Given entries:

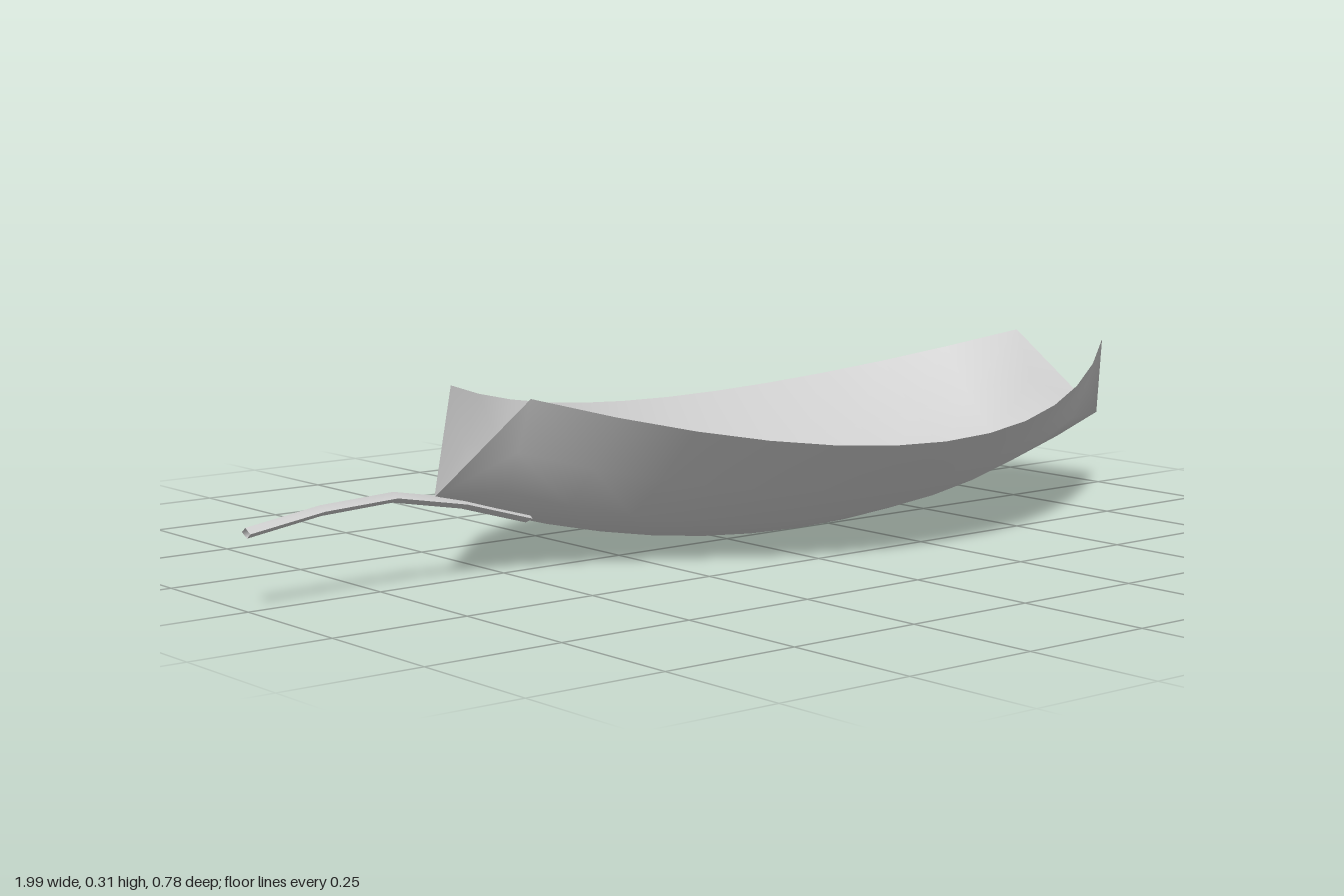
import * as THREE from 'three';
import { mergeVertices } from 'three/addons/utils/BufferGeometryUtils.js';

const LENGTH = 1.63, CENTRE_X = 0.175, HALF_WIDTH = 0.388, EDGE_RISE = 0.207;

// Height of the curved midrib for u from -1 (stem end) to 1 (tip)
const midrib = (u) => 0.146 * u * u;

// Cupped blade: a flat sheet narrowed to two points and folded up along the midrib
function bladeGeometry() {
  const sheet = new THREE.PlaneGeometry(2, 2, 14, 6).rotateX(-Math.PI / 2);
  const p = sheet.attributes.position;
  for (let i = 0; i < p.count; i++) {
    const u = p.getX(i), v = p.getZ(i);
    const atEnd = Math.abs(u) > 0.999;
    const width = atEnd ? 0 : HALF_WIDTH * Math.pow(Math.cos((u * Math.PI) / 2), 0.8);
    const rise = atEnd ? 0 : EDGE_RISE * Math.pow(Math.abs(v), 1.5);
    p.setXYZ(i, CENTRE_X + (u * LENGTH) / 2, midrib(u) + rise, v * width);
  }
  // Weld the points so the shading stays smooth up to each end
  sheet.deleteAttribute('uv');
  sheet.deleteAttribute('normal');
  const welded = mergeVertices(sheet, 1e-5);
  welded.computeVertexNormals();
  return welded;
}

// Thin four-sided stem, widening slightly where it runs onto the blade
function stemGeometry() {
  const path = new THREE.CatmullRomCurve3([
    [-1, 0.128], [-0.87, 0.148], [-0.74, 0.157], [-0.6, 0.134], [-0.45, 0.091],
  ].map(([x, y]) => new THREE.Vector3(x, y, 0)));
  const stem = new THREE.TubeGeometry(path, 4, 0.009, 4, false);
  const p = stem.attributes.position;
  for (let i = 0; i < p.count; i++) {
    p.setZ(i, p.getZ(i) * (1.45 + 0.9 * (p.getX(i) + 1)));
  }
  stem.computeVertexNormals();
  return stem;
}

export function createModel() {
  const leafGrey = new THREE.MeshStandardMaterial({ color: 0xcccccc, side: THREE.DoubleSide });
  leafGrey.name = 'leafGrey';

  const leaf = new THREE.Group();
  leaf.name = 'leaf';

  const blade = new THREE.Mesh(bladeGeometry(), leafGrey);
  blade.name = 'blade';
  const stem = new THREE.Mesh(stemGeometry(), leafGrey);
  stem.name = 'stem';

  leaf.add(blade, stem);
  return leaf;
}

==

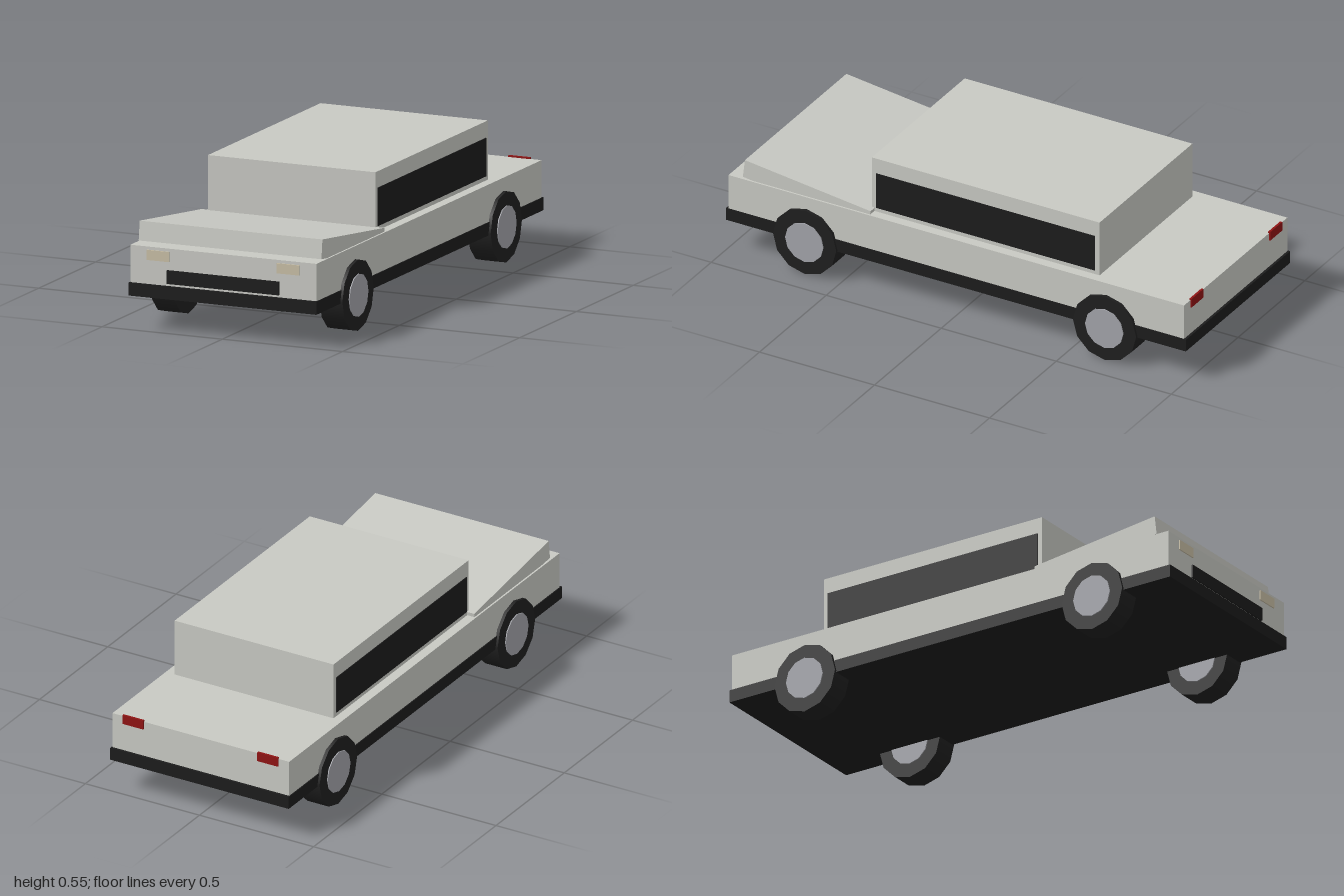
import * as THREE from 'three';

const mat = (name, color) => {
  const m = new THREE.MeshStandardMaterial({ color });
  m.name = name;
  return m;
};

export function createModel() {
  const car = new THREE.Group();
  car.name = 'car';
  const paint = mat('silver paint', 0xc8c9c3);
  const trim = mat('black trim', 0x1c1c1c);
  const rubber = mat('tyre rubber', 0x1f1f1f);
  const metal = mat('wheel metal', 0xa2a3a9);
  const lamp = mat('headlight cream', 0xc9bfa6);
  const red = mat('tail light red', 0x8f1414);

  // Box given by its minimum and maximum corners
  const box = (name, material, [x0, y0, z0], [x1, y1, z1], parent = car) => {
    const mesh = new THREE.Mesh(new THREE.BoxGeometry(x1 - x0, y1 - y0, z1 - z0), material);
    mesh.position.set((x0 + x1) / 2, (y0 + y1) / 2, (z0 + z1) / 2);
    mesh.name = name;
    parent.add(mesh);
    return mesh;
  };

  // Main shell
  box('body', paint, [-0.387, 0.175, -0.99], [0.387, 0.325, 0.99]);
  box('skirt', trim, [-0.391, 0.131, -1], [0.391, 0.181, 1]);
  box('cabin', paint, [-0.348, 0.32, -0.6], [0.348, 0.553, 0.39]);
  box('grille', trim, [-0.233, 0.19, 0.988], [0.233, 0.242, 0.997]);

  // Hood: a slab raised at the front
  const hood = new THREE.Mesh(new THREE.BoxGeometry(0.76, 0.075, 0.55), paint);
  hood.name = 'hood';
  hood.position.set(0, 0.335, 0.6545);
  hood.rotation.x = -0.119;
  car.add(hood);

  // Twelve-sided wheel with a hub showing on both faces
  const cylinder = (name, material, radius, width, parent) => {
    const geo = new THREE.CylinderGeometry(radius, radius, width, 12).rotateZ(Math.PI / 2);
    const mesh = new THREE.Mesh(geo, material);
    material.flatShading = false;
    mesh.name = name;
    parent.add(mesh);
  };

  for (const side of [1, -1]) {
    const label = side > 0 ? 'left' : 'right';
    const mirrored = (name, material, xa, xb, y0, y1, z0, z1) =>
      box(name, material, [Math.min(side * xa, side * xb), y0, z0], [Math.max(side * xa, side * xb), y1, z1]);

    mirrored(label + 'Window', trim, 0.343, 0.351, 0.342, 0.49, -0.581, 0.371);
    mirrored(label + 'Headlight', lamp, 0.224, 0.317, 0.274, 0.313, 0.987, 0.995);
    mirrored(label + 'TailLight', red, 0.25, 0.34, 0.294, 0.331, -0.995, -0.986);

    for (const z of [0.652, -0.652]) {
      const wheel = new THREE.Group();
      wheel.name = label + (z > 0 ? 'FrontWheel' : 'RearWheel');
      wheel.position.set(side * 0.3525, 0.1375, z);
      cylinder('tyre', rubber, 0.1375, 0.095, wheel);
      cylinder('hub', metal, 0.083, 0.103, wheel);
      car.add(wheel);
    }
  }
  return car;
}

==

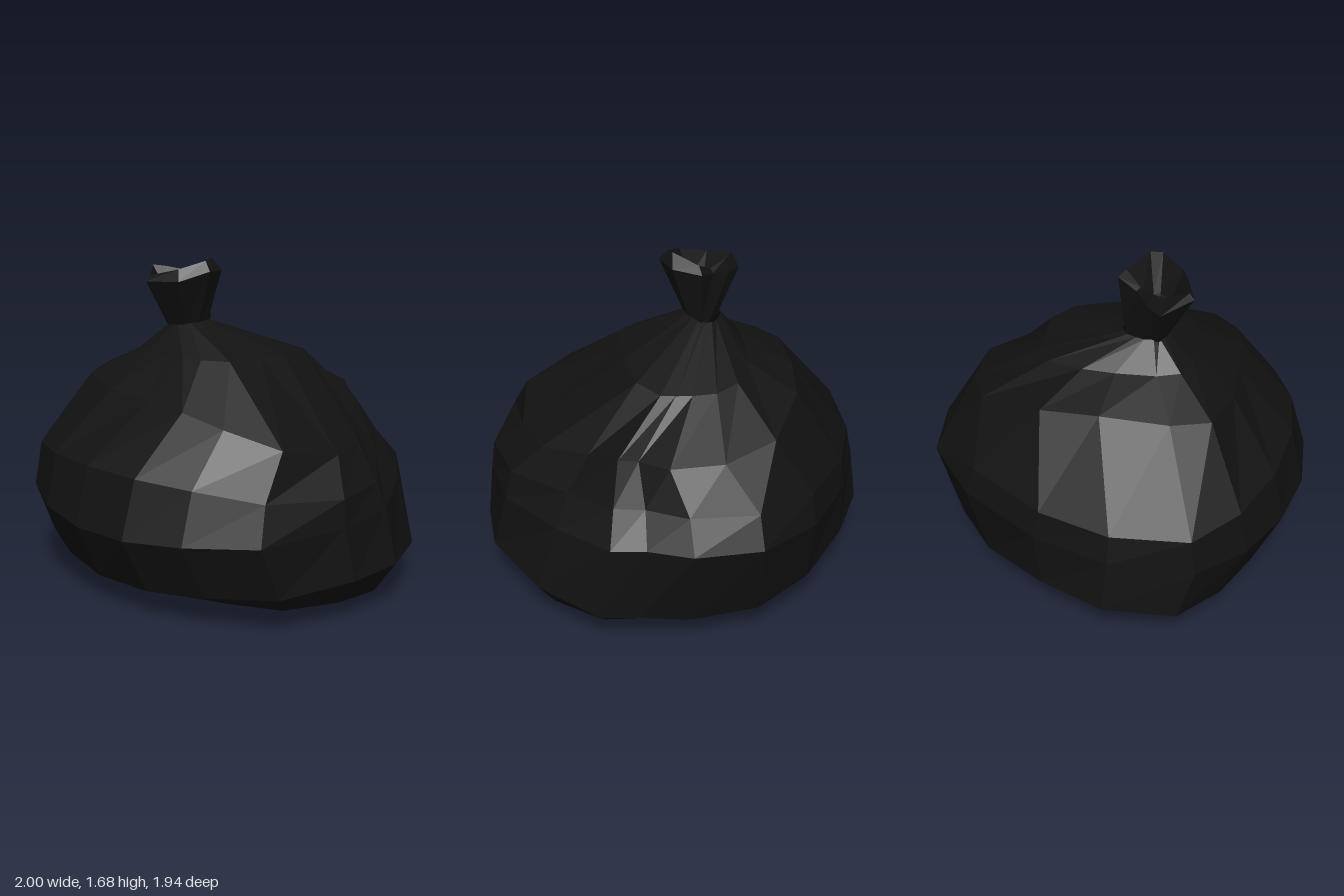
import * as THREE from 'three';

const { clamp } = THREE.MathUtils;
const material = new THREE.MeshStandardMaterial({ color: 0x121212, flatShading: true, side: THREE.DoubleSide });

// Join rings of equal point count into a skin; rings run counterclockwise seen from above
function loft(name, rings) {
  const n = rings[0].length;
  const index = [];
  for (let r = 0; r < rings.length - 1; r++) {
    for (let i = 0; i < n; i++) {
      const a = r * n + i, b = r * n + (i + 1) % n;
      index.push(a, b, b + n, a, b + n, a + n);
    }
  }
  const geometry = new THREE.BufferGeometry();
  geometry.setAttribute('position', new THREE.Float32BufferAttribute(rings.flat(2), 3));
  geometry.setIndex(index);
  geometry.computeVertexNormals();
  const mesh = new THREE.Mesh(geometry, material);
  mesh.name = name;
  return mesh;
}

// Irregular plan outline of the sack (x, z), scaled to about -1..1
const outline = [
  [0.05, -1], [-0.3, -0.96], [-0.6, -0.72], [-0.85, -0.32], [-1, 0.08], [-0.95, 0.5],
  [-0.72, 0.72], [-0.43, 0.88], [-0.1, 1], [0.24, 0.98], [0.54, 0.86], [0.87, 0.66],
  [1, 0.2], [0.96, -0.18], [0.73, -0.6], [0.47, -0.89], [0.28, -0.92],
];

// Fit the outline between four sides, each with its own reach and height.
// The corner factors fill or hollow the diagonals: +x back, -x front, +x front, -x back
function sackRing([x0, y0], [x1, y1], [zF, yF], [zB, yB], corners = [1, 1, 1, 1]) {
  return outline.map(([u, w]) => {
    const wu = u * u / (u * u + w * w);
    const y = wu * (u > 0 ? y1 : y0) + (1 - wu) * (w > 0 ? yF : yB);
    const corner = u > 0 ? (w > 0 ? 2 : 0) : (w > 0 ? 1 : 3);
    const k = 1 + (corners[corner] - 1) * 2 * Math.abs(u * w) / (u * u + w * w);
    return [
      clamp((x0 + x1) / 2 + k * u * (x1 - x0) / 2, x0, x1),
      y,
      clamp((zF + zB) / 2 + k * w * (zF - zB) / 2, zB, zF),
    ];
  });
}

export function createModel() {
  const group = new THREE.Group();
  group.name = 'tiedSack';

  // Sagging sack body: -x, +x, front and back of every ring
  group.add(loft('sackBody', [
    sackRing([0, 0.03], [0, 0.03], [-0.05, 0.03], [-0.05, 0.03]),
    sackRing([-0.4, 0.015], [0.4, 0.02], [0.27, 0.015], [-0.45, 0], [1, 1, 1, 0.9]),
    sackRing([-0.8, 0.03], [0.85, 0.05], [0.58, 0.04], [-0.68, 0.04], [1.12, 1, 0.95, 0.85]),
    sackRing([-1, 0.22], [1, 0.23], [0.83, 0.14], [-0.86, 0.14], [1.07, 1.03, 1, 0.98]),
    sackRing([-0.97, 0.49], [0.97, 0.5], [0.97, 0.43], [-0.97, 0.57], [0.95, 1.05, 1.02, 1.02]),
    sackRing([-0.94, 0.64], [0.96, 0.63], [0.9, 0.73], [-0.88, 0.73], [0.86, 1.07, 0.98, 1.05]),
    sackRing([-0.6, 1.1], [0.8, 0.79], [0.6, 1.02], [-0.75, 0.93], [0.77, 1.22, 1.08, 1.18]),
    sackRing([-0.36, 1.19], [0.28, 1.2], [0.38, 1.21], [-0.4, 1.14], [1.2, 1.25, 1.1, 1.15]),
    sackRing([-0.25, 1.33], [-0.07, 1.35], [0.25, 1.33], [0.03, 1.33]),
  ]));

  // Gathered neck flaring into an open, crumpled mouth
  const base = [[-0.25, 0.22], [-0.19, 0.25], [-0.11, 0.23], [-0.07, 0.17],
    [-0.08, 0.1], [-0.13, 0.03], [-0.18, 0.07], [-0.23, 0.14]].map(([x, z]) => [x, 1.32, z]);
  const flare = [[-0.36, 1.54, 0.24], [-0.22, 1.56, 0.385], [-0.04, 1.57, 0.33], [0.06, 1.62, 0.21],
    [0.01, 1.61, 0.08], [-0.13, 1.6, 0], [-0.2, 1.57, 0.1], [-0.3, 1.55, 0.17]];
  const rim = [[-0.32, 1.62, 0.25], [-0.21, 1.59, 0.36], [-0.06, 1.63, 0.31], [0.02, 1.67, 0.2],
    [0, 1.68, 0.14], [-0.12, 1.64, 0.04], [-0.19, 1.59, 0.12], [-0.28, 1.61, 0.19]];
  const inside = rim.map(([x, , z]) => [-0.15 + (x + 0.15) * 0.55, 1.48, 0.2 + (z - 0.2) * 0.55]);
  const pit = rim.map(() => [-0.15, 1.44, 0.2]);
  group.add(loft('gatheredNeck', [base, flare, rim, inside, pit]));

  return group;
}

Goal of the exercise: Tally the lines in the data that contain the string "return". Report only the total.

Finished exercise: 10